Kimbrel has been lights out all season. Chapman had been perfect up until recently, but they are the two fireballers that the senior circuit needs to close out the game. Street goes to the game because I couldn’t figure out another way to get a Padre on the roster. I couldn’t have Carlos Quentin take a spot from one of the outfielders, Chase Headley over David Freese, or have Yonder Alonso be the back-up 1B. Street missed time with an injury, but has a 1.50 ERA and 0.78 ERA when healthy this season.
Michael Bourn, Braves, Cole Hamels, Phillies, Brandon Phillips, Reds, Matt Holliday, Cardinals, and Bryce Harper, Nationals
When I originally wrote out my roster Harper making the Final Vote didn’t even cross my mind. Then I had an epiphany, there is no way MLB doesn’t put Harper in, just to stir up some excitement for it. There are great voting fan bases represented in this final vote and I sadly couldn’t put in Zack Greinke. Greinke and Hamels will hopefully make the team on the “pitcher pitching Sunday” rule. Bourn has been wonderful leading off the Braves lineup and is among the league leaders in WAR. Brandon Phillips might make the All-Star game as a starter still, but him being in the Final Vote let’s him use his social media skills to the fullest.

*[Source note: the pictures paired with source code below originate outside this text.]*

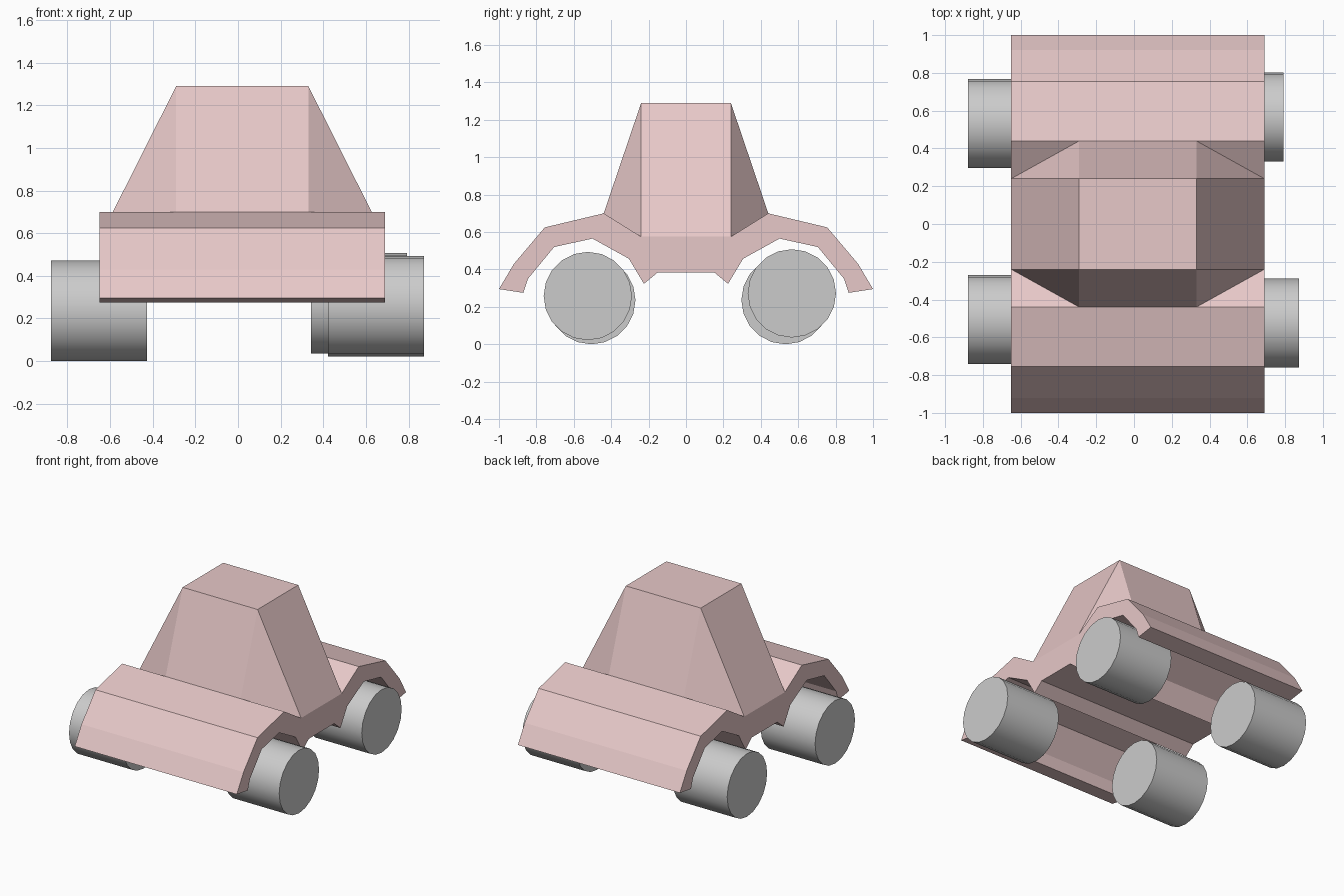
import bpy, bmesh, math

if "Cube" in bpy.data.objects:
    bpy.data.objects.remove(bpy.data.objects["Cube"])

X0, X1 = -0.65, 0.69      # body sides
R0, R1 = -0.29, 0.33      # roof sides
ROOF_Z = 1.29

paint = bpy.data.materials.new("dusty_pink_paint")
paint.diffuse_color = (0.8, 0.58, 0.58, 1)
paint.use_nodes = True
paint.node_tree.nodes["Principled BSDF"].inputs["Base Color"].default_value = paint.diffuse_color

# Body side profile (y, z): rear half from cabin sill over the fender to the belly
half = [(0.24, 0.575), (0.44, 0.70), (0.755, 0.625), (0.92, 0.43), (1.0, 0.295),
        (0.87, 0.275), (0.845, 0.35), (0.705, 0.52), (0.50, 0.565),
        (0.305, 0.457), (0.225, 0.323), (0.15, 0.385)]
profile = half + [(-y, z) for y, z in reversed(half)]
n = len(profile)

bm = bmesh.new()
left = [bm.verts.new((X0, y, z)) for y, z in profile]
right = [bm.verts.new((X1, y, z)) for y, z in profile]
bm.faces.new(left)
bm.faces.new(right)

# Fenders, wheel arches and belly
for i in range(1, n - 2):
    if i == 1 or i == n - 3:
        continue
    bm.faces.new((left[i], left[i + 1], right[i + 1], right[i]))

# Cabin: roof, windscreens, sides and folded corners
roof, base = {}, {}
for s in (1, -1):
    for x in (R0, R1):
        roof[x, s] = bm.verts.new((x, s * 0.24, ROOF_Z))
        base[x, s] = bm.verts.new((x, s * 0.44, 0.70))
bm.faces.new((roof[R0, 1], roof[R1, 1], roof[R1, -1], roof[R0, -1]))
for s, inner, outer, hood in ((1, 0, 1, 2), (-1, n - 1, n - 2, n - 3)):
    bm.faces.new((roof[R0, s], roof[R1, s], base[R1, s], base[R0, s]))
    bm.faces.new((left[outer], base[R0, s], base[R1, s], right[outer],
                  right[hood], left[hood]))
    for x, side in ((R0, left), (R1, right)):
        bm.faces.new((roof[x, s], base[x, s], side[inner]))
        bm.faces.new((base[x, s], side[outer], side[inner]))
for x, side in ((R0, left), (R1, right)):
    bm.faces.new((roof[x, 1], roof[x, -1], side[n - 1], side[0]))

bmesh.ops.recalc_face_normals(bm, faces=bm.faces[:])
mesh = bpy.data.meshes.new("car_body")
bm.to_mesh(mesh)
bm.free()
mesh.materials.append(paint)
bpy.context.collection.objects.link(bpy.data.objects.new("car_body", mesh))


# Wheels: slightly uneven placement
def wheel(name, x, y, z):
    bpy.ops.mesh.primitive_cylinder_add(vertices=20, radius=0.236, depth=0.45,
                                        location=(x, y, z),
                                        rotation=(0, math.pi / 2, 0))
    bpy.context.object.name = name
    bpy.ops.object.shade_smooth_by_angle(angle=math.radians(30))


wheel("front_left_wheel", -0.653, -0.506, 0.236)
wheel("rear_left_wheel", -0.653, 0.532, 0.236)
wheel("front_right_wheel", 0.648, -0.525, 0.258)
wheel("rear_right_wheel", 0.567, 0.566, 0.272)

Dodgers and Braves-4
Giants and Reds-3
Mets, Nationals, and Pirates-2
Diamondbacks, Padres, Rockies, Cubs, Brewers, Astros, Phillies, and Marlins-1
Unlike the American League, I feel like there are a ton of snubs on my National League team. Joel Hanrahan, Tyler Clippard, Kenley Jansen, Zack Greinke, Hunter Pence, Ryan Vogelsong, and Jed Lowrie just to name a few. Who would make your National League roster? Let me know in the comments!
-Bryan Mapes (@IAmMapes)